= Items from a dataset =
== Segment start ==

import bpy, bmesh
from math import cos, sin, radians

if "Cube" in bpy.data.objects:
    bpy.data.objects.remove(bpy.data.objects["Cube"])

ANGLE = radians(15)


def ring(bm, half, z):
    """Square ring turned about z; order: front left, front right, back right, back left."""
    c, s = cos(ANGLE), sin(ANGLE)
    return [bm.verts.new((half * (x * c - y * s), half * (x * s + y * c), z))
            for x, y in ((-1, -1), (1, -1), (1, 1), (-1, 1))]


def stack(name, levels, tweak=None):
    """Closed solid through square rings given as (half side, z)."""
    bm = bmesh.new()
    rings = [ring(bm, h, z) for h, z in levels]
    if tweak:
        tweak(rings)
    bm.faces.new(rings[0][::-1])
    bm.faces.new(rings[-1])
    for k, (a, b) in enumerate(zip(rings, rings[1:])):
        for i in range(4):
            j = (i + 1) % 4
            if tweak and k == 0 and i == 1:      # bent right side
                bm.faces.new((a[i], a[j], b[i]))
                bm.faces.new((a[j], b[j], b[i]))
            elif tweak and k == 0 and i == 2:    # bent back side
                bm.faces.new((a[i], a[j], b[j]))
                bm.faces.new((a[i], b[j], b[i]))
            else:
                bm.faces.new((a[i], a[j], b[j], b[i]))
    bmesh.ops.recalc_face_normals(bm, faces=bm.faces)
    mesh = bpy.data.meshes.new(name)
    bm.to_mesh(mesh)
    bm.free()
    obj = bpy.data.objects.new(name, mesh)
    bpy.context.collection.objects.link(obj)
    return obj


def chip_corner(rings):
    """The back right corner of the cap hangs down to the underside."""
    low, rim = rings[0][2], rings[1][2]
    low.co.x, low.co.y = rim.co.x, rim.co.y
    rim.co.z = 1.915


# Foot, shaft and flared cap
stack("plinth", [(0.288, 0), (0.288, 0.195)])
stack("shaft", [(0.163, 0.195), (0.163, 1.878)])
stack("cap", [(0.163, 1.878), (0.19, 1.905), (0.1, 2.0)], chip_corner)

== Segment end ==
== Segment start ==

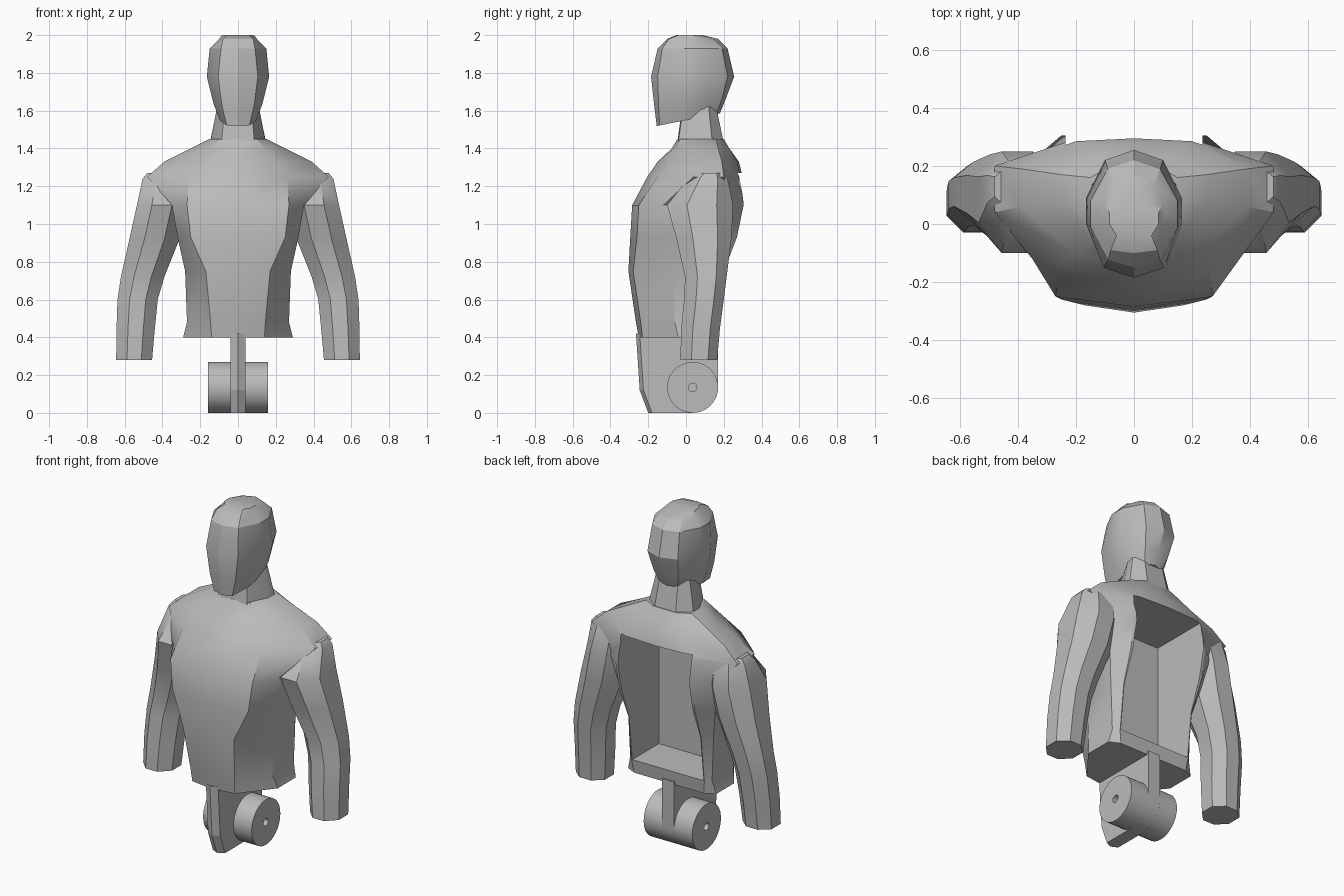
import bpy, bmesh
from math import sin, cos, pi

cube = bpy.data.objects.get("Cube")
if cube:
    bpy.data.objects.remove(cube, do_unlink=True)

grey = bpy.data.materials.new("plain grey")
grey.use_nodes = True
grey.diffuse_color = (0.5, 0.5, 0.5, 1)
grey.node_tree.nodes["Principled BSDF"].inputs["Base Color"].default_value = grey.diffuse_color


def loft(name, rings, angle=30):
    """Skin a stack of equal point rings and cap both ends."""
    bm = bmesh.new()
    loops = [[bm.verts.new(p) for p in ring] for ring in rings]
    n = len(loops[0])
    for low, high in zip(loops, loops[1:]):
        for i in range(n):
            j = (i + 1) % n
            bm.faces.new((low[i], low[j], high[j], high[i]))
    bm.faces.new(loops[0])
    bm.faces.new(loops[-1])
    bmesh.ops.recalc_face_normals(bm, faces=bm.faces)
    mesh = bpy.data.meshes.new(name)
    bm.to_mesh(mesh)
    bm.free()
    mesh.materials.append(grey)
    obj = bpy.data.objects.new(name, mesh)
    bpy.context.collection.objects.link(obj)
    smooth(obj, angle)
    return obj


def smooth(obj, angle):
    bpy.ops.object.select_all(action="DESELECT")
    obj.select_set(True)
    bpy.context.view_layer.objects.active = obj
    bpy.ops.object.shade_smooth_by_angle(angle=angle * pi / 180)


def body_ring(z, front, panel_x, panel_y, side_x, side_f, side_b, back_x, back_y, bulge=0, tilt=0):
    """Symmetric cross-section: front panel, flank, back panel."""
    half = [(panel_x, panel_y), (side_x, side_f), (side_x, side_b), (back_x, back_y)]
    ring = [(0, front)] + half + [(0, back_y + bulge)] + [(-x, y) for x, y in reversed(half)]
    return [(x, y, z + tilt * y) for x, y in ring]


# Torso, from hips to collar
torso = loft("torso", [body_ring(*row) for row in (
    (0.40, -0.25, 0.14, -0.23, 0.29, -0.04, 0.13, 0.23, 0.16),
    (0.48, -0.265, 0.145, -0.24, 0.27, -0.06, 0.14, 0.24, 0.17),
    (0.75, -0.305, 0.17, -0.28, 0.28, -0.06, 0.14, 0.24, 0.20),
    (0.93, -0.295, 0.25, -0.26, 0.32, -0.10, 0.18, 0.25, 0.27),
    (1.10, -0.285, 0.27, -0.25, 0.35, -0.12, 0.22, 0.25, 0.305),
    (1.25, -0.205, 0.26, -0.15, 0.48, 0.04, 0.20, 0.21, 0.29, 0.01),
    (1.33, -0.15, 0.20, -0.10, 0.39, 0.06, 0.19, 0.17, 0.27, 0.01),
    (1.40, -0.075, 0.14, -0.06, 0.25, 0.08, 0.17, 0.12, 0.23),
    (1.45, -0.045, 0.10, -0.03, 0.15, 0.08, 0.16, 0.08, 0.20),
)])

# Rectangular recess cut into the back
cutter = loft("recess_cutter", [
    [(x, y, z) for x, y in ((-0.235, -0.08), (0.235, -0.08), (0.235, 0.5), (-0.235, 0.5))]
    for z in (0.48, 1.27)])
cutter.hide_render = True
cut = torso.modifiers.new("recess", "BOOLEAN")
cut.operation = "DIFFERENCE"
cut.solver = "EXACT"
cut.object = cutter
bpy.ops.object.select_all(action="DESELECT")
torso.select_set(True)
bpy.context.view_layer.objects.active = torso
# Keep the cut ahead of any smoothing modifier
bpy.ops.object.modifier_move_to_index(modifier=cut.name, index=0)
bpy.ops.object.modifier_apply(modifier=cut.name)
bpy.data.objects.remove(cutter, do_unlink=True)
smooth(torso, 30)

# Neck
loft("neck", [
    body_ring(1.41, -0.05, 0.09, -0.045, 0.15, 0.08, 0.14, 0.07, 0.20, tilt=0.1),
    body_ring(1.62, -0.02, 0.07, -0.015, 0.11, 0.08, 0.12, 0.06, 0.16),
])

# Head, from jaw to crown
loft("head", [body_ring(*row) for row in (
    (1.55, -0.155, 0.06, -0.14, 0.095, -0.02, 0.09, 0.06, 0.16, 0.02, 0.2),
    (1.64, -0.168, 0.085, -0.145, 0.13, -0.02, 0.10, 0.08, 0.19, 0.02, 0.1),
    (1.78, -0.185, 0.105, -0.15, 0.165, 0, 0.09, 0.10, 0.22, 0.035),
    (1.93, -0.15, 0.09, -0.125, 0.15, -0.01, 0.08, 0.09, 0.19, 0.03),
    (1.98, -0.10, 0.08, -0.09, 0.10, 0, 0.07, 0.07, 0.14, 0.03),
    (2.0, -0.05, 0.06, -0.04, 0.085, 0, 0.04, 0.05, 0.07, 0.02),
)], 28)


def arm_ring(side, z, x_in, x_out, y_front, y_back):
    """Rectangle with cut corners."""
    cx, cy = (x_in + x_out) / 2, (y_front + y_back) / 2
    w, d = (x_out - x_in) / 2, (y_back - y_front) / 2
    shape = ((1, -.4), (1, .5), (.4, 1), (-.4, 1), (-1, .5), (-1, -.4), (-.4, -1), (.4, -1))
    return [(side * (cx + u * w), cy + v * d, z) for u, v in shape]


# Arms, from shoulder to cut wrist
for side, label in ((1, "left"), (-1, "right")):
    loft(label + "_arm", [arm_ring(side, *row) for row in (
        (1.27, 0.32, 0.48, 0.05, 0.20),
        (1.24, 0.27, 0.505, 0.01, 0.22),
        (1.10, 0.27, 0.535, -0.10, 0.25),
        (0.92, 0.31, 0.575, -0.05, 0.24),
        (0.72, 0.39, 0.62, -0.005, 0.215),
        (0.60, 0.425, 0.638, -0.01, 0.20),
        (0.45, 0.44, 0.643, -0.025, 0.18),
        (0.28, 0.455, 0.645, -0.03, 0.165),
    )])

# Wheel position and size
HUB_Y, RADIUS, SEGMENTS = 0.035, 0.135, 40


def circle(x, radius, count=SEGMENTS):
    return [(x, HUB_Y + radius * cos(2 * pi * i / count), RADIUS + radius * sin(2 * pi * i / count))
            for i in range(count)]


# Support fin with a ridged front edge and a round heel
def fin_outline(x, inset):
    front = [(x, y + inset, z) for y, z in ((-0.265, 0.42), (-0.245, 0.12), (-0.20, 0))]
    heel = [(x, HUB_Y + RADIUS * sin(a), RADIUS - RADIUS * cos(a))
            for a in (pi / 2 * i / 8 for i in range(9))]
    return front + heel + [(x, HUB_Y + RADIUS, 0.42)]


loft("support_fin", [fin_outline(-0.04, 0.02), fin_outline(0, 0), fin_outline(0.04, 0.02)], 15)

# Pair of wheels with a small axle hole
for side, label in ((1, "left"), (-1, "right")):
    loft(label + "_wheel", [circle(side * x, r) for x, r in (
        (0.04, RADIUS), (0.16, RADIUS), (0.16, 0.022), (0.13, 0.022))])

== Segment end ==

= WORK INSTRUCTIONS =
Your reply should consist of one number: how many lines in the entries contain the string "loft".

= SOLUTION BELOW =
8